American Pharoah was the first Triple Crown winner in 37 years. Yesterday he ‘breezed’ four furlongs before a gallop over five under the watchful eye of trainer Bob Baffert. Saturday’s $5 million Breeders' Cup Classic will be his final race before he starts his career as a stallion based at the Coolmore America Ashford Stud in Kentucky.
An emotional Baffert spoke of his equine hero with that final race drawing near: “He fulfilled a goal for me that I wanted but thought was probably unreachable, and that was to win the Triple Crown. It was emotional for me because unfortunately my parents weren't around to see it and they were always my biggest fans.“
Of that historical final leg of the Triple Crown he added: "The Belmont is the first time I've run a horse and never rooted for it. I just watched in amazement, and that's really rare. I always root and scream my lungs out, but watching him, I just knew he was going to do it. There was something about him that's so special. We finally did it and we did it with a horse that was just so incredible.”
The exceptional colt has won eight of his 10 career starts, accumulating earnings of almost $6 million.
The trainer appeared more than pleased with his stars recent work, saying: “It went really well. I was debating whether to work him in company—like, maybe put a target in front—but we just wanted to cruise around there, and it was nice that we had the track to ourselves. He looked like Pharoah.” Ridden by his regular work rider Martin Garcia, the gallop proved a little faster than anticipated.

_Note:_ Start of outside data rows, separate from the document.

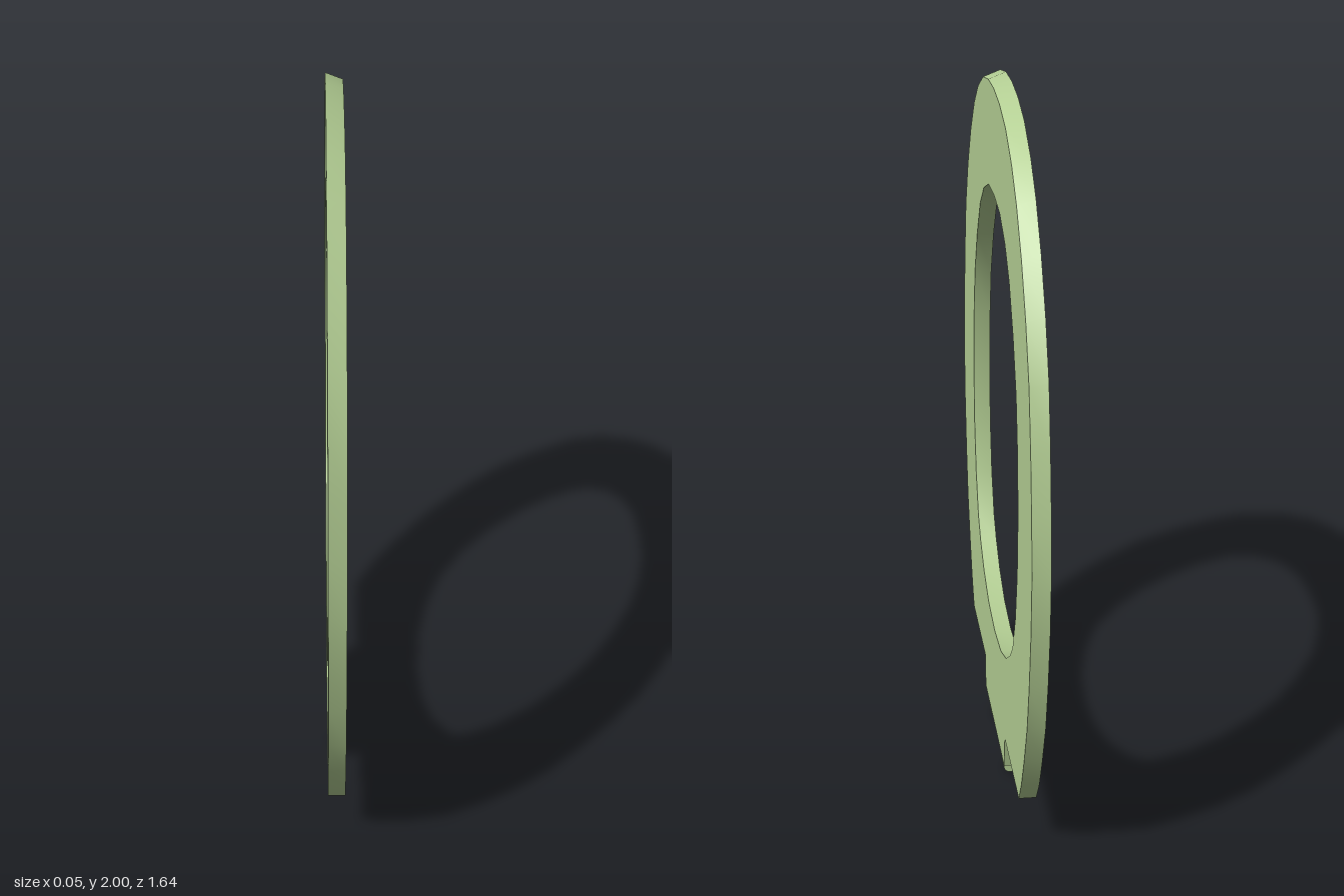
import * as THREE from 'three';
import { toCreasedNormals } from 'three/addons/utils/BufferGeometryUtils.js';

const FRONT = 0.024, BACK = -0.024, FLOOR = 0.008, LIP = 0.026;

// Half profiles as [z, y], from the bottom up to the top centre
const OUTER = [[0.235, 0.055], [0.25, 0.155], [0.568, 0.155], [0.63, 0.235], [0.684, 0.34], [0.743, 0.475],
  [0.78, 0.62], [0.81, 0.79], [0.822, 0.955], [0.81, 1.115], [0.785, 1.28], [0.748, 1.444], [0.68, 1.59],
  [0.594, 1.72], [0.493, 1.83], [0.39, 1.905], [0.26, 1.965], [0.13, 1.992], [0, 2]];
const HOLE = [[0, 0.37], [0.154, 0.385], [0.276, 0.428], [0.366, 0.485], [0.424, 0.54], [0.483, 0.66],
  [0.52, 0.81], [0.533, 0.985], [0.52, 1.157], [0.488, 1.305], [0.424, 1.44], [0.34, 1.56],
  [0.244, 1.635], [0.13, 1.68], [0, 1.69]];

const mirror = (half) => {
  const other = half.filter(([z]) => z > 0).reverse().map(([z, y]) => [-z, y]);
  return [...half, ...other].map(([z, y]) => new THREE.Vector2(z, y));
};

// Mitred offset to the left of the direction of travel
const offset = (loop, d) => loop.map((p, i) => {
  const n = loop.length;
  const left = (a, b) => new THREE.Vector2(a.y - b.y, b.x - a.x).normalize();
  const n1 = left(loop[(i + n - 1) % n], p), n2 = left(p, loop[(i + 1) % n]);
  return n1.clone().add(n2).multiplyScalar(d / (1 + n1.dot(n2))).add(p);
});

// Walls through a series of [loop, x] rings
function walls(rings) {
  const pos = [], index = [], n = rings[0][0].length;
  rings.forEach(([loop, x]) => loop.forEach((p) => pos.push(x, p.y, p.x)));
  for (let r = 0; r < rings.length - 1; r++) {
    for (let i = 0; i < n; i++) {
      const a = r * n + i, b = r * n + (i + 1) % n;
      index.push(a, b, b + n, a, b + n, a + n);
    }
  }
  const g = new THREE.BufferGeometry();
  g.setAttribute('position', new THREE.Float32BufferAttribute(pos, 3));
  g.setIndex(index);
  return toCreasedNormals(g, 0.5);
}

// Flat face with an opening, facing +x (side 1) or -x (side -1)
function face(loop, opening, x, side) {
  const shape = new THREE.Shape(loop);
  shape.holes.push(new THREE.Path(opening));
  return new THREE.ShapeGeometry(shape).rotateY(side * Math.PI / 2).translate(x, 0, 0);
}

export function createModel() {
  const group = new THREE.Group();
  const material = new THREE.MeshStandardMaterial({ color: 0xb4cf94 });
  const add = (name, geometry) => {
    const mesh = new THREE.Mesh(geometry, material);
    mesh.name = name;
    group.add(mesh);
    return mesh;
  };

  const outer = mirror(OUTER), hole = mirror(HOLE).reverse();
  // The front outline is slightly smaller, giving the rim its draft
  const outerFront = outer.map((p) => new THREE.Vector2(p.x * (p.y > 0.16 ? 0.99 : 1),
    p.y > 0.16 ? 0.155 + (p.y - 0.155) * 0.99 : p.y));
  const lip = offset(outer, LIP), holeLip = offset(hole, LIP);

  // Seat ring: flat front, hollow back with raised lips
  add('seatFront', face(outerFront, hole, FRONT, 1));
  add('recessFloor', face(lip, holeLip, FLOOR, -1));
  add('outerRim', walls([[outerFront, FRONT], [outer, BACK], [lip, BACK], [lip, FLOOR]]));
  add('innerRim', walls([[hole, FRONT], [hole, BACK], [holeLip, BACK], [holeLip, FLOOR]]));

  // Bumper pads in the recess, and rounded hinge lugs under the tab
  const lug = new THREE.Shape();
  lug.moveTo(0.018, 0.058);
  lug.lineTo(-0.018, 0.058);
  lug.lineTo(-0.018, 0.018);
  lug.absarc(0, 0.018, 0.018, Math.PI, 2 * Math.PI, false);
  for (const s of [1, -1]) {
    for (const [z1, y1, z2, y2] of [[0.36, 1.66, 0.48, 1.79], [0.54, 0.71, 0.72, 0.6]]) {
      const pad = add('bumperPad', new THREE.BoxGeometry(0.028, 0.04, Math.hypot(z2 - z1, y2 - y1)));
      pad.position.set(FLOOR - 0.013, (y1 + y2) / 2, s * (z1 + z2) / 2);
      pad.rotation.x = -s * Math.atan2(y2 - y1, z2 - z1);
    }
    const g = new THREE.ExtrudeGeometry(lug, { depth: 0.05, bevelEnabled: false, curveSegments: 10 });
    add('hingeLug', toCreasedNormals(g, 0.6)).position.z = s * 0.155 - 0.025;
  }
  return group;
}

“He did it the right way,” Baffert said. “I just told Martin to keep him in hand and let him cruise around there. That's what he did. He could have slowed him down a little bit, but he was doing it the right way. I was pretty impressed. Going into this race, he's ready to roll.”
It was also American Pharoah's last run at the Santa Anita track, a place that has become home for most of his career. “Walking up here, I was getting a little bit emotional,” Baffert said. “I was excited to watch him work, and got a little bit nervous. It was great the way he was doing it, but a little piece of me said, 'it's a little bit sad.' We now have to ship and the ship has to go well. It doesn't matter where he goes. He's handled it very well so far. He's used to everything—the crowd, the paddock—he's just that kind of horse. It makes my life so much easier, but that's because he's so great. He can handle it mentally.”
Three-year-olds have a decent record in the Classic but by no means outstanding. Horses that have found success in the Triple Crown events rarely shine at the Breeders’ Cup. Curlin back in 2007 was the last horse to win both the Preakness Stakes and the Classic in the same season, whilst Drosselmeyer won the Belmont in 2010 and a year later won the Breeders’ Cup Classic.
The effort of a Triple Crown campaign is notoriously testing for a young horse, and Pharoah’s last run, when beaten in the Travers Stakes at Saratoga, is cause for concern. Despite all this, the bookies have him as a short-priced favourite. He slipped up at Saratoga, but given a break since and seemingly on the back of a smooth prep there’s every chance America’s latest racing sensation can finish on a high.
“It’s going to be a sad, but a happy day when he leaves because he put us way up there,” Baffert said. “He gave us the biggest thrill you could get in racing.”
It would be a fitting final act, if he could give his trainer and connections one last thrill on Saturday night.